◆ **TASK INSTRUCTIONS**:
Make an exact copy of the entries that come next.

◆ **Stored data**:
=-=-=
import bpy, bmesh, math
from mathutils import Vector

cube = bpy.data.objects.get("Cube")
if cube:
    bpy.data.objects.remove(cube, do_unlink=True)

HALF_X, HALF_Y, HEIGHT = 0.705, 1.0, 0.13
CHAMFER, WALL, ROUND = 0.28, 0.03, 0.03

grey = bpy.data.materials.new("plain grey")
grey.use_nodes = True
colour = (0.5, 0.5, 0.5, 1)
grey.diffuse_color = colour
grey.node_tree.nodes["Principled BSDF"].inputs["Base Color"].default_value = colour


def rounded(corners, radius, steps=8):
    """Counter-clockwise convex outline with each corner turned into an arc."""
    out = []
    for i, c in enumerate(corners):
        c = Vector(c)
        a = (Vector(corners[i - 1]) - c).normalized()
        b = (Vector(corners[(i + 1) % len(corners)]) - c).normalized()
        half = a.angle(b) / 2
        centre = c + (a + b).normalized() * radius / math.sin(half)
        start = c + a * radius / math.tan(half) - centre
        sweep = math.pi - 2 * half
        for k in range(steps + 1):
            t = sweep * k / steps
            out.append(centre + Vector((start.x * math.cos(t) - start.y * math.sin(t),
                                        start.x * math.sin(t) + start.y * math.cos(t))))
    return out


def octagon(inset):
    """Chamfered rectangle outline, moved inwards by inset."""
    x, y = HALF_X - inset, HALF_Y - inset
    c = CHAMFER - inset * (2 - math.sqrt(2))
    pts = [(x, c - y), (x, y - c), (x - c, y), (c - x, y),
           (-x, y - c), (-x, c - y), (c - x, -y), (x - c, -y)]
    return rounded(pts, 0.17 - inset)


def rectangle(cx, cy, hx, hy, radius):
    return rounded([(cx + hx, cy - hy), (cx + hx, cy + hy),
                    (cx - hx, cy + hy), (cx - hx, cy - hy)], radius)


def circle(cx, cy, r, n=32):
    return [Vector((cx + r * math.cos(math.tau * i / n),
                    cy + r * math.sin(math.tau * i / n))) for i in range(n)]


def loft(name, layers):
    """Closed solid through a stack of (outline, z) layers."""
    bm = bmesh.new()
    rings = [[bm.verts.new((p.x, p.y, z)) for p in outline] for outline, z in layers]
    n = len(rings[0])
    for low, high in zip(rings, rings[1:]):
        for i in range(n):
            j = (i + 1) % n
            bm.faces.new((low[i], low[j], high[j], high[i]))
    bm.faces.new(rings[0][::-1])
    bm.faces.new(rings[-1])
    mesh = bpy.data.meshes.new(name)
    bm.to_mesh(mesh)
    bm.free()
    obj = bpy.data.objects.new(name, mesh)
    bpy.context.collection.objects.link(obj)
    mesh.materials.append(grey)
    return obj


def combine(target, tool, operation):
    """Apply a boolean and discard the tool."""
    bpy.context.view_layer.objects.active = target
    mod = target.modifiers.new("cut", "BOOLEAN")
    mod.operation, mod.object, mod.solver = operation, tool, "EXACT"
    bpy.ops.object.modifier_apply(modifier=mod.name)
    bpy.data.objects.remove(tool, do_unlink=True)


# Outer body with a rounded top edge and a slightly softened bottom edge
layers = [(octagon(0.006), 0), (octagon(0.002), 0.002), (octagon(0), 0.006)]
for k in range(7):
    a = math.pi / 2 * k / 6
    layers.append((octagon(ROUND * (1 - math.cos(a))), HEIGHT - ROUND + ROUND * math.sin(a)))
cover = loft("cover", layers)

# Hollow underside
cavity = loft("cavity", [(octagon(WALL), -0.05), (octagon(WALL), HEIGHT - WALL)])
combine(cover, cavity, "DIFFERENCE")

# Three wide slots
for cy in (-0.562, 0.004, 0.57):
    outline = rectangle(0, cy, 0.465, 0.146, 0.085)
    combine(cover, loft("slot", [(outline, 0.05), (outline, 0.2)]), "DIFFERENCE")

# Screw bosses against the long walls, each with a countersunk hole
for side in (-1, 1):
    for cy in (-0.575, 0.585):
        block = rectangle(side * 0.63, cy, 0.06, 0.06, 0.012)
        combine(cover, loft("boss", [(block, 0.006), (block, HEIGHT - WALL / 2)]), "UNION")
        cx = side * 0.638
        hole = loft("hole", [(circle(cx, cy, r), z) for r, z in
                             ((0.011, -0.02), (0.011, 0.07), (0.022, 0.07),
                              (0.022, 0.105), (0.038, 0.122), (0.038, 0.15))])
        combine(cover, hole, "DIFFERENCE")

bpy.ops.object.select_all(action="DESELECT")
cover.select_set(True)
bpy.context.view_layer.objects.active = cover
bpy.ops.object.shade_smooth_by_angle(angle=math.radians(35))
=-=-=
◆ **EXPECTED ANSWER**:
import bpy, bmesh, math
from mathutils import Vector

cube = bpy.data.objects.get("Cube")
if cube:
    bpy.data.objects.remove(cube, do_unlink=True)

HALF_X, HALF_Y, HEIGHT = 0.705, 1.0, 0.13
CHAMFER, WALL, ROUND = 0.28, 0.03, 0.03

grey = bpy.data.materials.new("plain grey")
grey.use_nodes = True
colour = (0.5, 0.5, 0.5, 1)
grey.diffuse_color = colour
grey.node_tree.nodes["Principled BSDF"].inputs["Base Color"].default_value = colour


def rounded(corners, radius, steps=8):
    """Counter-clockwise convex outline with each corner turned into an arc."""
    out = []
    for i, c in enumerate(corners):
        c = Vector(c)
        a = (Vector(corners[i - 1]) - c).normalized()
        b = (Vector(corners[(i + 1) % len(corners)]) - c).normalized()
        half = a.angle(b) / 2
        centre = c + (a + b).normalized() * radius / math.sin(half)
        start = c + a * radius / math.tan(half) - centre
        sweep = math.pi - 2 * half
        for k in range(steps + 1):
            t = sweep * k / steps
            out.append(centre + Vector((start.x * math.cos(t) - start.y * math.sin(t),
                                        start.x * math.sin(t) + start.y * math.cos(t))))
    return out


def octagon(inset):
    """Chamfered rectangle outline, moved inwards by inset."""
    x, y = HALF_X - inset, HALF_Y - inset
    c = CHAMFER - inset * (2 - math.sqrt(2))
    pts = [(x, c - y), (x, y - c), (x - c, y), (c - x, y),
           (-x, y - c), (-x, c - y), (c - x, -y), (x - c, -y)]
    return rounded(pts, 0.17 - inset)


def rectangle(cx, cy, hx, hy, radius):
    return rounded([(cx + hx, cy - hy), (cx + hx, cy + hy),
                    (cx - hx, cy + hy), (cx - hx, cy - hy)], radius)


def circle(cx, cy, r, n=32):
    return [Vector((cx + r * math.cos(math.tau * i / n),
                    cy + r * math.sin(math.tau * i / n))) for i in range(n)]


def loft(name, layers):
    """Closed solid through a stack of (outline, z) layers."""
    bm = bmesh.new()
    rings = [[bm.verts.new((p.x, p.y, z)) for p in outline] for outline, z in layers]
    n = len(rings[0])
    for low, high in zip(rings, rings[1:]):
        for i in range(n):
            j = (i + 1) % n
            bm.faces.new((low[i], low[j], high[j], high[i]))
    bm.faces.new(rings[0][::-1])
    bm.faces.new(rings[-1])
    mesh = bpy.data.meshes.new(name)
    bm.to_mesh(mesh)
    bm.free()
    obj = bpy.data.objects.new(name, mesh)
    bpy.context.collection.objects.link(obj)
    mesh.materials.append(grey)
    return obj


def combine(target, tool, operation):
    """Apply a boolean and discard the tool."""
    bpy.context.view_layer.objects.active = target
    mod = target.modifiers.new("cut", "BOOLEAN")
    mod.operation, mod.object, mod.solver = operation, tool, "EXACT"
    bpy.ops.object.modifier_apply(modifier=mod.name)
    bpy.data.objects.remove(tool, do_unlink=True)


# Outer body with a rounded top edge and a slightly softened bottom edge
layers = [(octagon(0.006), 0), (octagon(0.002), 0.002), (octagon(0), 0.006)]
for k in range(7):
    a = math.pi / 2 * k / 6
    layers.append((octagon(ROUND * (1 - math.cos(a))), HEIGHT - ROUND + ROUND * math.sin(a)))
cover = loft("cover", layers)

# Hollow underside
cavity = loft("cavity", [(octagon(WALL), -0.05), (octagon(WALL), HEIGHT - WALL)])
combine(cover, cavity, "DIFFERENCE")

# Three wide slots
for cy in (-0.562, 0.004, 0.57):
    outline = rectangle(0, cy, 0.465, 0.146, 0.085)
    combine(cover, loft("slot", [(outline, 0.05), (outline, 0.2)]), "DIFFERENCE")

# Screw bosses against the long walls, each with a countersunk hole
for side in (-1, 1):
    for cy in (-0.575, 0.585):
        block = rectangle(side * 0.63, cy, 0.06, 0.06, 0.012)
        combine(cover, loft("boss", [(block, 0.006), (block, HEIGHT - WALL / 2)]), "UNION")
        cx = side * 0.638
        hole = loft("hole", [(circle(cx, cy, r), z) for r, z in
                             ((0.011, -0.02), (0.011, 0.07), (0.022, 0.07),
                              (0.022, 0.105), (0.038, 0.122), (0.038, 0.15))])
        combine(cover, hole, "DIFFERENCE")

bpy.ops.object.select_all(action="DESELECT")
cover.select_set(True)
bpy.context.view_layer.objects.active = cover
bpy.ops.object.shade_smooth_by_angle(angle=math.radians(35))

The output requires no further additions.